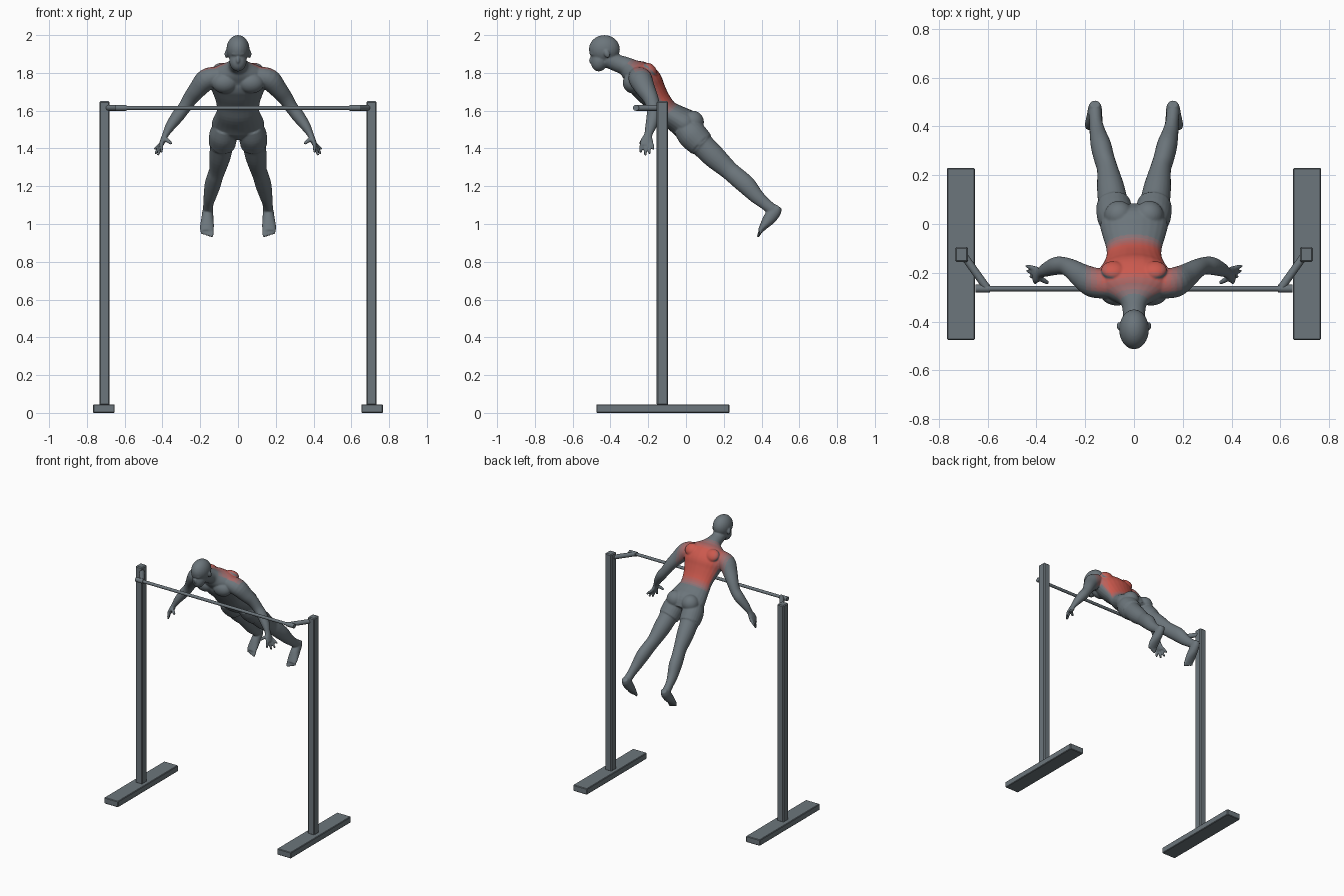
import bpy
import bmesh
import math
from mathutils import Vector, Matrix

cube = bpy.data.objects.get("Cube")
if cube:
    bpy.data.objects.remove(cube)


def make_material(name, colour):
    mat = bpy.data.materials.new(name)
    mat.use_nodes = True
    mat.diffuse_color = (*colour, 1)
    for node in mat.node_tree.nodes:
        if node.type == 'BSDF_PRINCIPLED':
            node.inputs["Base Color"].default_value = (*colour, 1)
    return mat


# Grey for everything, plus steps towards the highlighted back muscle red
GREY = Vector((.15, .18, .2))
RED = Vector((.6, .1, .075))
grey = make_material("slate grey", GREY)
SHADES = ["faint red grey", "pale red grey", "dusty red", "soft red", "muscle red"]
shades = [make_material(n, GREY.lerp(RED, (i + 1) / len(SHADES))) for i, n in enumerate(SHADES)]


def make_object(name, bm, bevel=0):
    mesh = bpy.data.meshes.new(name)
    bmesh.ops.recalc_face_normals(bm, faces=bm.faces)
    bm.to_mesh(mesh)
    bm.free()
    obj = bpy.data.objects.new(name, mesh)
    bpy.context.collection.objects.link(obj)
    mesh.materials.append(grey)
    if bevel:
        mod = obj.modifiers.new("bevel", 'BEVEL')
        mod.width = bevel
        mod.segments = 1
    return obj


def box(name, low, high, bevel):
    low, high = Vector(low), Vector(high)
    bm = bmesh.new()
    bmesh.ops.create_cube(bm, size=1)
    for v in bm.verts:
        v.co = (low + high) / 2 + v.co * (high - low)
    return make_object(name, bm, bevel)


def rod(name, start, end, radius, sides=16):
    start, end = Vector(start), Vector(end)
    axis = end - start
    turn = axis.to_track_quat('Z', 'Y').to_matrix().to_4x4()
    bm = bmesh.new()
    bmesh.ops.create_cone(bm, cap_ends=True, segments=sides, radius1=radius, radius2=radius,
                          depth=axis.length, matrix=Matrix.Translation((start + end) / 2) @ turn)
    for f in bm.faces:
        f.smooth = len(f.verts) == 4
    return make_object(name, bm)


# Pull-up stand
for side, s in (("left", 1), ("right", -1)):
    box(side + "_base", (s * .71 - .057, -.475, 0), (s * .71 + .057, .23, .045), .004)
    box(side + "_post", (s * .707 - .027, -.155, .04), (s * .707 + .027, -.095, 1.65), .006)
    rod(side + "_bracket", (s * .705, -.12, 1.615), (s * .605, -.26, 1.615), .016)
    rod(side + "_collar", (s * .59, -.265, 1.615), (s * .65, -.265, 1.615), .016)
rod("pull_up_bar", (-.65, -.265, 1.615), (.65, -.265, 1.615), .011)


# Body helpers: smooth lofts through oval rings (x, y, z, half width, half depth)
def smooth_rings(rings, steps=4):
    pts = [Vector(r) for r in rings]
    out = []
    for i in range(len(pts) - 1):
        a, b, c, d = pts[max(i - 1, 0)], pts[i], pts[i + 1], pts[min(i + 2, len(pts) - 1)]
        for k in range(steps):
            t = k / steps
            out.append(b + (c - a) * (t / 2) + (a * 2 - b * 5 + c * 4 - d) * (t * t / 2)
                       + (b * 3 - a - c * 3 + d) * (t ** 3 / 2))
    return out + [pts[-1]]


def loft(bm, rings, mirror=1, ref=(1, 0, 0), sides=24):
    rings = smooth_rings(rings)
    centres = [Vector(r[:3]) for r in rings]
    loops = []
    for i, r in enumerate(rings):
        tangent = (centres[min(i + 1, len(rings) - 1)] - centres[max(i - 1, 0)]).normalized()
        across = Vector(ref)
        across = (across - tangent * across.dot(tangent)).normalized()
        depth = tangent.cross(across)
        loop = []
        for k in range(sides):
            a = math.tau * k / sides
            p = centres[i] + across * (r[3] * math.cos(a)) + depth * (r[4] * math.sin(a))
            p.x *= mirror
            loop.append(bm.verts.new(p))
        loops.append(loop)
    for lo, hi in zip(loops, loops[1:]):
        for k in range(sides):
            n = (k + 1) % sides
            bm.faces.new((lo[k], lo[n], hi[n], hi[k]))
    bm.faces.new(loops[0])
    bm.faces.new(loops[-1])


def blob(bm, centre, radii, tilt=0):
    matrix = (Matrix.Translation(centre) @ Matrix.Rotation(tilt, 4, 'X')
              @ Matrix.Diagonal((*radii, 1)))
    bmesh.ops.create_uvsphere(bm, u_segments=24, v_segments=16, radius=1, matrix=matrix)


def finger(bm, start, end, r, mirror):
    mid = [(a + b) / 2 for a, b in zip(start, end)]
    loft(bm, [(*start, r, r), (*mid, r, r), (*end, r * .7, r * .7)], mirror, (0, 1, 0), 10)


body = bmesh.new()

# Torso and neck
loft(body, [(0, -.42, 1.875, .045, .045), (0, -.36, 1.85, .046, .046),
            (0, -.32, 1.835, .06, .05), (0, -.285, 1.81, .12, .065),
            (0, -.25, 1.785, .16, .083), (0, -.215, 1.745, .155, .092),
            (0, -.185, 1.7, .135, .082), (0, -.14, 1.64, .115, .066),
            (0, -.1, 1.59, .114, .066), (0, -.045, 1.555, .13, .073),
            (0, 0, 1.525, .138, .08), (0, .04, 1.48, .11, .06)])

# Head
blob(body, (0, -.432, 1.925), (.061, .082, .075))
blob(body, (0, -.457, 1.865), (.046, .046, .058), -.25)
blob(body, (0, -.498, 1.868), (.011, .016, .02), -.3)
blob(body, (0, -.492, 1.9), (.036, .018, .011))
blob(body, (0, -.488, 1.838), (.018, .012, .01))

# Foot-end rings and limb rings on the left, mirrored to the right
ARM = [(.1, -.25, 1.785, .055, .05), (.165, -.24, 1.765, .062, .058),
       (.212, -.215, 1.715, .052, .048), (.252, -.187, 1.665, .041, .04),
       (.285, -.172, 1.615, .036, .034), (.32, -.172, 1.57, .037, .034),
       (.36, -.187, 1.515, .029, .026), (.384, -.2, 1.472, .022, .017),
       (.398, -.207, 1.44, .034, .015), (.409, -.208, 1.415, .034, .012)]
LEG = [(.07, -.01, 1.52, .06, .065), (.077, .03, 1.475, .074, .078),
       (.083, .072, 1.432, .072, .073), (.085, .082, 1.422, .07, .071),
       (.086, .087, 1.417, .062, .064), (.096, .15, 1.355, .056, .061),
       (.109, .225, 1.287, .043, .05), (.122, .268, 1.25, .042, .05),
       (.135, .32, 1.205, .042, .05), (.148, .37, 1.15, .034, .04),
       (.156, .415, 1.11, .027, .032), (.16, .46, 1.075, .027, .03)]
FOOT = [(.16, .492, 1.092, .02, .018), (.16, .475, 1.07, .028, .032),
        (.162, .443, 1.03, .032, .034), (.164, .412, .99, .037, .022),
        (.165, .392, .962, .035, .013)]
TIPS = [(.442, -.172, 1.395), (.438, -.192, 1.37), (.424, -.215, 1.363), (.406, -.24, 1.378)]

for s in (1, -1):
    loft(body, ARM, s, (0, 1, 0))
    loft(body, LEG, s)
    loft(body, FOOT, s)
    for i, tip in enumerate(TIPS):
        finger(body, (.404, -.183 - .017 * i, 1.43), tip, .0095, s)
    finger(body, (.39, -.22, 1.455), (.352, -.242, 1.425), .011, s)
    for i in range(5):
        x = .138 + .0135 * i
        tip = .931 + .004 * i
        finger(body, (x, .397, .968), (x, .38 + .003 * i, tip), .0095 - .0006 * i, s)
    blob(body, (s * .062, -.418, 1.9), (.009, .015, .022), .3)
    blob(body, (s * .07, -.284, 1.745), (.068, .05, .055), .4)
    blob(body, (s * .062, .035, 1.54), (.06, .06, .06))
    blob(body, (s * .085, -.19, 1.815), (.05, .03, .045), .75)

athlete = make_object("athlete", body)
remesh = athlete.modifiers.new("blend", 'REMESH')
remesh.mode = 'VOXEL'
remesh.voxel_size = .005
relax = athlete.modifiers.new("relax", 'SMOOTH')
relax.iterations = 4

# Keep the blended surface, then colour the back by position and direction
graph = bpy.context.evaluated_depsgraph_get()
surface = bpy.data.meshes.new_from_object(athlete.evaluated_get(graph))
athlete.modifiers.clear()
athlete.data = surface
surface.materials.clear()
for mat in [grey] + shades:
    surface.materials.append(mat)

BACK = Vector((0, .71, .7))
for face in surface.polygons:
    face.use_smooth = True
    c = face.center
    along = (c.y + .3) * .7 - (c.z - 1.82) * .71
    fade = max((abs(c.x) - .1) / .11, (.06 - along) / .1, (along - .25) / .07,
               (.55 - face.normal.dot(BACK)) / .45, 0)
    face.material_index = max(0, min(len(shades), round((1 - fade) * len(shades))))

Assignment » Using the entries above, return exactly the lines from the line with "-.265, 1.615), .011)" to the line with "# Torso and neck", counting both of those lines.

Task answer »
rod("pull_up_bar", (-.65, -.265, 1.615), (.65, -.265, 1.615), .011)


# Body helpers: smooth lofts through oval rings (x, y, z, half width, half depth)
def smooth_rings(rings, steps=4):
    pts = [Vector(r) for r in rings]
    out = []
    for i in range(len(pts) - 1):
        a, b, c, d = pts[max(i - 1, 0)], pts[i], pts[i + 1], pts[min(i + 2, len(pts) - 1)]
        for k in range(steps):
            t = k / steps
            out.append(b + (c - a) * (t / 2) + (a * 2 - b * 5 + c * 4 - d) * (t * t / 2)
                       + (b * 3 - a - c * 3 + d) * (t ** 3 / 2))
    return out + [pts[-1]]


def loft(bm, rings, mirror=1, ref=(1, 0, 0), sides=24):
    rings = smooth_rings(rings)
    centres = [Vector(r[:3]) for r in rings]
    loops = []
    for i, r in enumerate(rings):
        tangent = (centres[min(i + 1, len(rings) - 1)] - centres[max(i - 1, 0)]).normalized()
        across = Vector(ref)
        across = (across - tangent * across.dot(tangent)).normalized()
        depth = tangent.cross(across)
        loop = []
        for k in range(sides):
            a = math.tau * k / sides
            p = centres[i] + across * (r[3] * math.cos(a)) + depth * (r[4] * math.sin(a))
            p.x *= mirror
            loop.append(bm.verts.new(p))
        loops.append(loop)
    for lo, hi in zip(loops, loops[1:]):
        for k in range(sides):
            n = (k + 1) % sides
            bm.faces.new((lo[k], lo[n], hi[n], hi[k]))
    bm.faces.new(loops[0])
    bm.faces.new(loops[-1])


def blob(bm, centre, radii, tilt=0):
    matrix = (Matrix.Translation(centre) @ Matrix.Rotation(tilt, 4, 'X')
              @ Matrix.Diagonal((*radii, 1)))
    bmesh.ops.create_uvsphere(bm, u_segments=24, v_segments=16, radius=1, matrix=matrix)


def finger(bm, start, end, r, mirror):
    mid = [(a + b) / 2 for a, b in zip(start, end)]
    loft(bm, [(*start, r, r), (*mid, r, r), (*end, r * .7, r * .7)], mirror, (0, 1, 0), 10)


body = bmesh.new()

# Torso and neck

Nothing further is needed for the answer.